Zoological Studies

Vol. 49 No. 3, 2010

Thermal Effects on Embryogenesis and Hatchlings of the Grass Lizard Takydromus stejnegeri (Squamata: Lacertidae) and Implications of Their Potential for Limiting Its Altitudinal Distribution in Taiwan

Yi-Huei Chen, Shu-Ping Huang, Mu-Hsuan Chang, and Ming-Chung Tu*

Department of Life Science, National Taiwan Normal University, 88 Ting-Chow Rd., Sec. 4, Taipei 116, Taiwan

Yi-Huei Chen, Shu-Ping Huang, Mu-Hsuan Chang, and Ming-Chung Tu(2010) Among the life stages of oviparous reptiles, embryo and h atchling are particularly susceptible to temperatures.  Since temperature decreases with altitude, the upper altitudinal limit of some lowland species could be related to the temperature requirement for embryogenesis.  The endemic grass lizard Takydromus stejnegeri is widely distributed at altitudes below 1000 m in Taiwan.  In this study, we examined the thermal effects on embryogenesis of this species and evaluated its potential influence on current altitudinal distribution of T. stejnegeri.  We measured some indices of embryogenesis and hatchling after incubation at 5 constant temperatures (15, 20, 25, 30, and 33C).  The results revealed that (1) hatching success increased with temperatures from 15C to 20C, reached 100% at 25C and 30C, and then declined at 33C; and (2) the incubation duration increased with decreasing temperatures.  Based on polynomial regression analysis, we predicted the development of embryos would cease at 16C.  Comparing the monthly average temperature at 3 different altitudes, we found that the T. stejnegeri would have an incubation success <100 % at areas higher than 1000 m (monthly average soil temperature < 25C), and its eggs would not have enough time to hatch in the areas above 1600 m.  We assumed that the temperature requirement for embryogenesis could be a limiting factor for the current altitudinal distribution of T. stejnegeri.
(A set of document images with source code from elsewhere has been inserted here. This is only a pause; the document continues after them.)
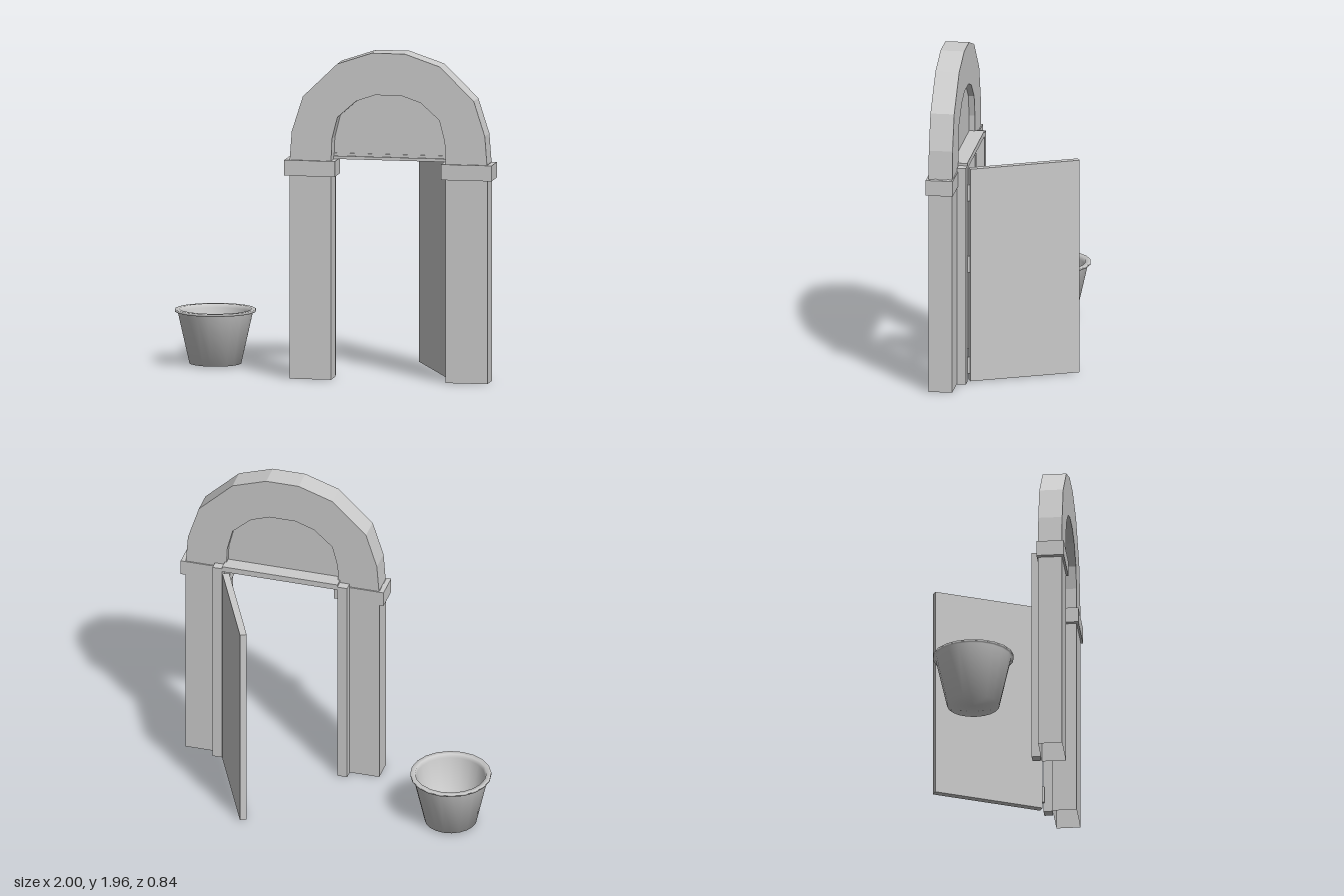
import * as THREE from 'three';

const CX = 0.375; // centre of the gateway
const grey = new THREE.MeshStandardMaterial({ color: 0xcccccc, side: THREE.DoubleSide });

function add(parent, name, geometry, x = 0, y = 0, z = 0) {
  const mesh = new THREE.Mesh(geometry, grey);
  mesh.name = name;
  mesh.position.set(x, y, z);
  parent.add(mesh);
  return mesh;
}

// box given by its minimum and maximum corners
function block(parent, name, [x0, y0, z0], [x1, y1, z1], openBottom = false) {
  const g = new THREE.BoxGeometry(x1 - x0, y1 - y0, z1 - z0);
  if (openBottom) {
    const index = Array.from(g.index.array);
    index.splice(18, 6);
    g.setIndex(index);
    g.clearGroups();
  }
  return add(parent, name, g, (x0 + x1) / 2, (y0 + y1) / 2, (z0 + z1) / 2);
}

// half curve given as [offset from centre, height], mirrored into a full arc
function arc(half) {
  const right = half.map(([dx, y]) => new THREE.Vector2(CX + dx, y));
  const left = half.map(([dx, y]) => new THREE.Vector2(CX - dx, y)).reverse();
  return [...right, ...left];
}

function extrude(points, z0, z1) {
  const g = new THREE.ExtrudeGeometry(new THREE.Shape(points), { depth: z1 - z0, bevelEnabled: false });
  return g.translate(0, 0, z0);
}

export function createModel() {
  const model = new THREE.Group();
  const gate = new THREE.Group();
  gate.name = 'gateway';
  model.add(gate);

  // hollow pillars, capitals and door jambs on both sides
  for (const s of [-1, 1]) {
    const side = s > 0 ? 'left' : 'right';
    const span = (a, b) => [CX + s * a, CX + s * b].sort((p, q) => p - q);
    const [p0, p1] = span(0.345, 0.597);
    block(gate, side + 'Pillar', [p0, 0, 0.265], [p1, 1.31, 0.407], true);
    const [c0, c1] = span(0.32, 0.625);
    block(gate, side + 'Capital', [c0, 1.215, 0.258], [c1, 1.308, 0.42]);
    const [j0, j1] = span(0.355, 0.415);
    block(gate, side + 'Jamb', [j0, 0, 0.21], [j1, 1.33, 0.262]);
  }

  // faceted arch and the panel filling it
  const outer = arc([[0.595, 1.31], [0.582, 1.48], [0.515, 1.69], [0.308, 1.89], [0.1, 1.96]]);
  const inner = arc([[0.345, 1.31], [0.34, 1.44], [0.307, 1.57], [0.195, 1.67], [0.08, 1.71]]);
  add(gate, 'arch', extrude([...outer, ...inner.slice().reverse()], 0.265, 0.407));
  add(gate, 'archPanel', extrude(inner, 0.3, 0.315));

  // lintel under the panel, with a thin front step
  block(gate, 'lintel', [0.02, 1.31, 0.21], [0.73, 1.345, 0.32]);
  block(gate, 'lintelStep', [0.03, 1.31, 0.32], [0.72, 1.328, 0.33]);

  // door standing open on its hinges
  const door = new THREE.Group();
  door.name = 'door';
  door.position.set(0.705, 0, 0.2);
  door.rotation.y = Math.atan2(0.61, -0.285);
  gate.add(door);
  block(door, 'doorLeaf', [0, 0.003, -0.02], [0.675, 1.308, 0.02]);
  for (const y of [0.1, 0.72, 1.16]) {
    add(gate, 'hinge', new THREE.CylinderGeometry(0.01, 0.01, 0.1, 8), 0.712, y, 0.207);
  }

  // tapered bucket with a flat lip
  const profile = [[0, 0.01], [0.155, 0.01], [0.225, 0.32], [0.24, 0.32], [0.24, 0.334],
    [0.212, 0.334], [0.205, 0.31], [0.14, 0.03], [0, 0.03]].map(([r, y]) => new THREE.Vector2(r, y));
  add(model, 'bucket', new THREE.LatheGeometry(profile, 20), -0.76, 0, -0.07);

  return model;
}
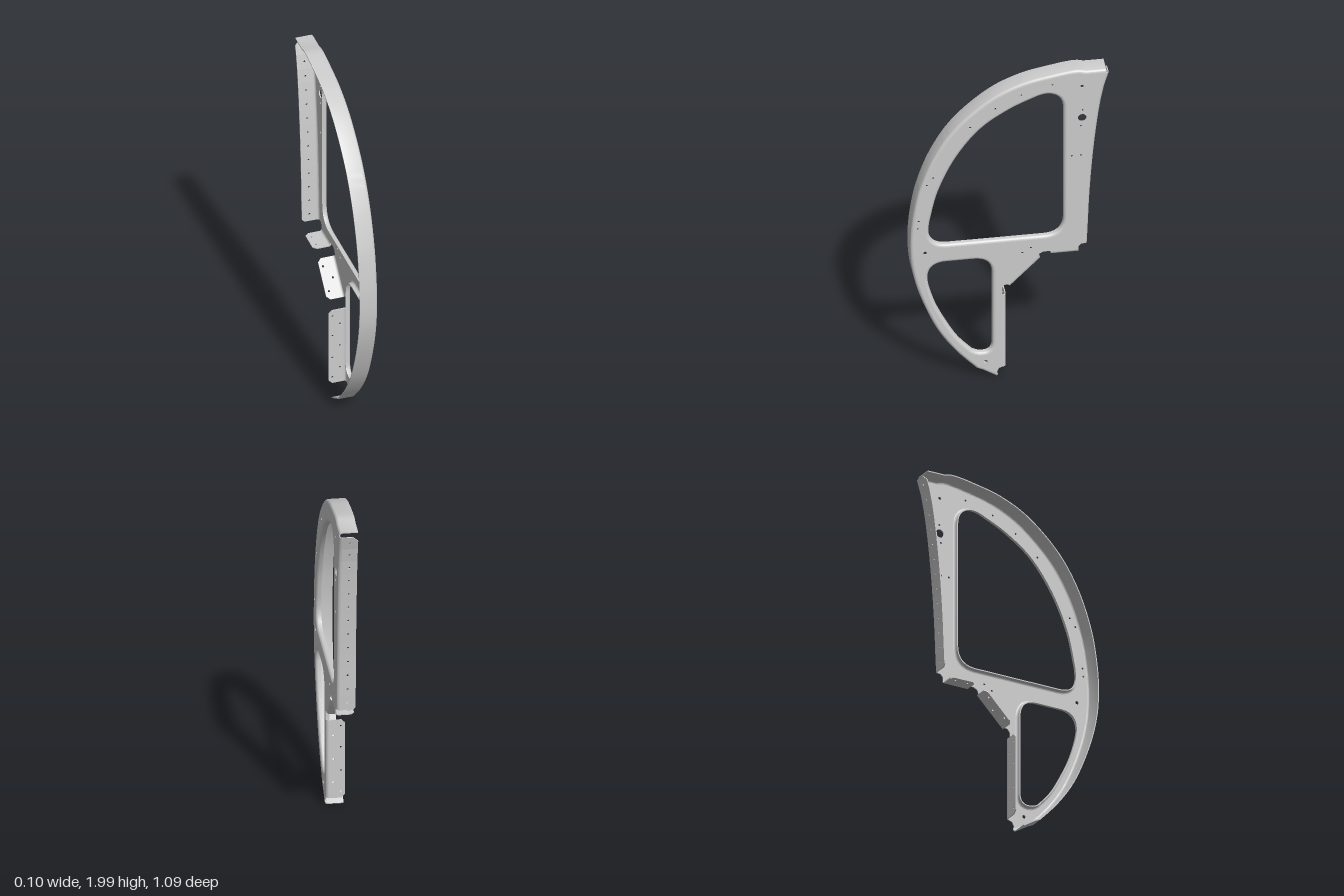
import * as THREE from 'three';
import { toCreasedNormals, mergeGeometries } from 'three/addons/utils/BufferGeometryUtils.js';

// Pressed sheet rib, drawn in its own plane (u, v) with depth w, then turned so w becomes x.
const H = 0.052;  // half the depth of the rib
const T = 0.006;  // sheet thickness
const R = 0.018;  // outer bend radius
const material = new THREE.MeshStandardMaterial({ color: 0xcccccc });
const V = (list) => list.map(([x, y]) => new THREE.Vector2(x, y));

// Outward normals (right of travel) along a path
function normals(pts, closed) {
  const n = pts.length;
  return pts.map((p, i) => {
    const a = closed ? pts[(i + n - 1) % n] : pts[Math.max(i - 1, 0)];
    const b = closed ? pts[(i + 1) % n] : pts[Math.min(i + 1, n - 1)];
    const d = b.clone().sub(a).normalize();
    return new THREE.Vector2(d.y, -d.x);
  });
}

// Path moved inwards by the bend radius: where the flat web ends
function inset(pts, closed = false) {
  const ns = normals(pts, closed);
  return pts.map((p, i) => p.clone().addScaledVector(ns[i], -R));
}

// Bend plus straight leaf down to depth w0, swept along a path
function bentEdge(pts, w0, closed = false) {
  const outer = [], inner = [], steps = 5;
  for (let k = 0; k <= steps; k++) {
    const a = (k / steps) * Math.PI / 2, s = Math.sin(a), c = Math.cos(a);
    outer.push([-R + R * s, H - R + R * c]);
    inner.push([-R + (R - T) * s, H - R + (R - T) * c]);
  }
  if (w0 < H - R) { outer.push([0, w0]); inner.push([-T, w0]); }
  const section = [...outer, ...inner.reverse()];
  const m = section.length, n = pts.length, ns = normals(pts, closed);
  const pos = [], idx = [];
  pts.forEach((p, i) => section.forEach(([o, w]) => pos.push(p.x + ns[i].x * o, p.y + ns[i].y * o, w)));
  for (let i = 0; i < (closed ? n : n - 1); i++) {
    for (let j = 0; j < m; j++) {
      const a = i * m + j, b = i * m + (j + 1) % m;
      const c = ((i + 1) % n) * m + j, d = ((i + 1) % n) * m + (j + 1) % m;
      idx.push(a, b, c, b, d, c);
    }
  }
  if (!closed) {
    const e = (n - 1) * m;
    for (let j = 0; j < m / 2 - 1; j++) {
      const q = m - 1 - j;
      idx.push(j, q, j + 1, q, q - 1, j + 1);
      idx.push(e + j, e + j + 1, e + q, e + q, e + j + 1, e + q - 1);
    }
  }
  const g = new THREE.BufferGeometry();
  g.setAttribute('position', new THREE.Float32BufferAttribute(pos, 3));
  g.setIndex(idx);
  return toCreasedNormals(g, 0.6);
}

function circle(x, y, r) {
  return new THREE.Path().absarc(x, y, r, 0, Math.PI * 2, true);
}

// Flat flange leaf from a to b; c0, c1 chamfer its free corners, holes are [along, w]
function leaf(a, b, holes, c0 = 0, c1 = 0) {
  const d = b.clone().sub(a), L = d.length();
  d.normalize();
  const s = new THREE.Shape(V([[0, H - R], [0, -H + c0], [c0, -H], [L - c1, -H], [L, -H + c1], [L, H - R]]));
  holes.forEach(([f, w]) => s.holes.push(circle(f * L, w, 0.006)));
  const g = new THREE.ExtrudeGeometry(s, { depth: T, bevelEnabled: false, curveSegments: 5 });
  g.translate(0, 0, -T);
  const m = new THREE.Matrix4().makeBasis(
    new THREE.Vector3(d.x, d.y, 0), new THREE.Vector3(0, 0, 1), new THREE.Vector3(d.y, -d.x, 0));
  return g.applyMatrix4(m.setPosition(a.x, a.y, 0));
}

export function createModel() {
  const group = new THREE.Group();
  const body = new THREE.Group();
  body.name = 'rib';
  body.rotation.y = Math.PI / 2;
  group.add(body);
  const add = (name, geometry) => {
    const mesh = new THREE.Mesh(geometry, material);
    mesh.name = name;
    body.add(mesh);
  };

  // Edge paths, anticlockwise
  const lower = V([[-0.02, 0.072], [-0.02, 0.55]]);
  const diagonal = V([[0.005, 0.602], [0.168, 0.768]]);
  const bottom = V([[0.227, 0.79], [0.378, 0.79]]);
  const rear = new THREE.SplineCurve(V([[0.425, 0.845], [0.43, 0.95], [0.44, 1.18], [0.46, 1.45],
    [0.488, 1.7], [0.515, 1.86], [0.545, 1.965]])).getSpacedPoints(13);
  const arc = new THREE.SplineCurve(V([[0.35, 2], [0.26, 1.987], [0.07, 1.945], [-0.11, 1.857], [-0.296, 1.69],
    [-0.418, 1.5], [-0.497, 1.29], [-0.534, 1.1], [-0.546, 0.93], [-0.534, 0.76], [-0.487, 0.574],
    [-0.4, 0.36], [-0.296, 0.2], [-0.18, 0.07]])).getSpacedPoints(90);
  const outer = [...V([[0.53, 1.991], [0.42, 1.991], [0.385, 2]]), ...arc, ...V([[-0.15, 0.056], [-0.074, 0.008]])];

  // Lightening cutouts, clockwise
  const upperCut = new THREE.Path();
  upperCut.moveTo(0.296, 1.03);
  upperCut.quadraticCurveTo(0.296, 0.918, 0.185, 0.918);
  upperCut.lineTo(-0.34, 0.918);
  upperCut.quadraticCurveTo(-0.45, 0.918, -0.444, 1.03);
  upperCut.splineThru(V([[-0.434, 1.1], [-0.39, 1.28], [-0.296, 1.485], [-0.164, 1.66], [-0.005, 1.775], [0.15, 1.847]]));
  upperCut.bezierCurveTo(0.23, 1.88, 0.296, 1.84, 0.296, 1.755);
  const lowerCut = new THREE.Path();
  lowerCut.moveTo(-0.095, 0.24);
  lowerCut.quadraticCurveTo(-0.095, 0.177, -0.145, 0.177);
  lowerCut.quadraticCurveTo(-0.18, 0.175, -0.21, 0.2);
  lowerCut.splineThru(V([[-0.296, 0.304], [-0.39, 0.484], [-0.435, 0.615], [-0.45, 0.69]]));
  lowerCut.quadraticCurveTo(-0.455, 0.8, -0.35, 0.8);
  lowerCut.lineTo(-0.2, 0.8);
  lowerCut.quadraticCurveTo(-0.095, 0.8, -0.095, 0.69);
  const cuts = [upperCut, lowerCut].map((c) => {
    const p = c.getPoints(10).filter((q, i, all) => i === 0 || q.distanceTo(all[i - 1]) > 1e-4);
    if (p[0].distanceTo(p[p.length - 1]) < 1e-4) p.pop();
    return p;
  });

  // Flat web with relief notches between the flanges
  const web = new THREE.Shape([
    ...inset(lower),
    ...V([[-0.044, 0.55], [-0.044, 0.595], [-0.03, 0.615], [-0.012, 0.618]]),
    ...inset(diagonal),
    ...V([[0.153, 0.785], [0.163, 0.805], [0.185, 0.815], [0.227, 0.815]]),
    ...inset(bottom),
    ...V([[0.378, 0.83], [0.392, 0.845]]),
    ...inset(rear),
    ...V([[0.53, 1.97]]),
    ...inset(outer),
    ...V([[-0.07, 0.04], [-0.058, 0.065]]),
  ]);
  cuts.forEach((c) => web.holes.push(new THREE.Path(inset(c, true))));
  const drilled = [[0.397, 1.685, 0.024], [0.397, 1.895, 0.009], [0.235, 1.92], [0.064, 1.87], [-0.08, 1.795],
    [-0.217, 1.685], [-0.42, 1.37], [-0.455, 1.325], [-0.5, 1.088], [-0.505, 1.04], [-0.465, 0.875, 0.01],
    [-0.132, 0.114, 0.01], [0.07, 0.82], [0.117, 0.848], [0.34, 1.435], [0.39, 1.435], [0.4, 1.735], [0.39, 1.63]];
  drilled.forEach(([x, y, r = 0.006]) => web.holes.push(circle(x, y, r)));
  const webGeometry = new THREE.ExtrudeGeometry(web, { depth: T, bevelEnabled: false, curveSegments: 10 });
  add('web', webGeometry.translate(0, 0, H - T));

  // Outer flange and the short lips of the cutouts
  add('outerFlange', bentEdge(outer, -H));
  add('upperCutoutLip', bentEdge(cuts[0], H - 0.03, true));
  add('lowerCutoutLip', bentEdge(cuts[1], H - 0.03, true));

  // Rear flange: a chain of drilled bays
  add('rearFlangeBend', bentEdge(rear, H - R));
  const bays = rear.slice(1).map((p, i) =>
    leaf(rear[i], p, [[0.5, -0.008]], i === 0 ? 0.015 : 0, i === 12 ? 0.03 : 0));
  add('rearFlange', mergeGeometries(bays));

  // Straight attachment flanges
  const straight = {
    lowerFlange: [lower, [0.08, 0.2, 0.35, 0.5, 0.65, 0.8, 0.92].map((f, i) => [f, i % 2 ? 0.012 : -0.03])],
    diagonalFlange: [diagonal, [[0.2, -0.03], [0.5, 0.01], [0.8, -0.03]]],
    bottomFlange: [bottom, [[0.25, -0.025], [0.75, -0.025]]],
  };
  for (const [name, [path, holes]] of Object.entries(straight)) {
    add(name + 'Bend', bentEdge(path, H - R));
    add(name, leaf(path[0], path[1], holes, 0.02, 0.02));
  }
  return group;
}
Key words: Thermal effect, Altitudinal distribution, Takydromus stejnegeri, Incubation temperature.

*Correspondence: Tel: 886-2-77346320.  Fax: 886-2-29312904.   E-mail:biofv026@ntnu.edu.tw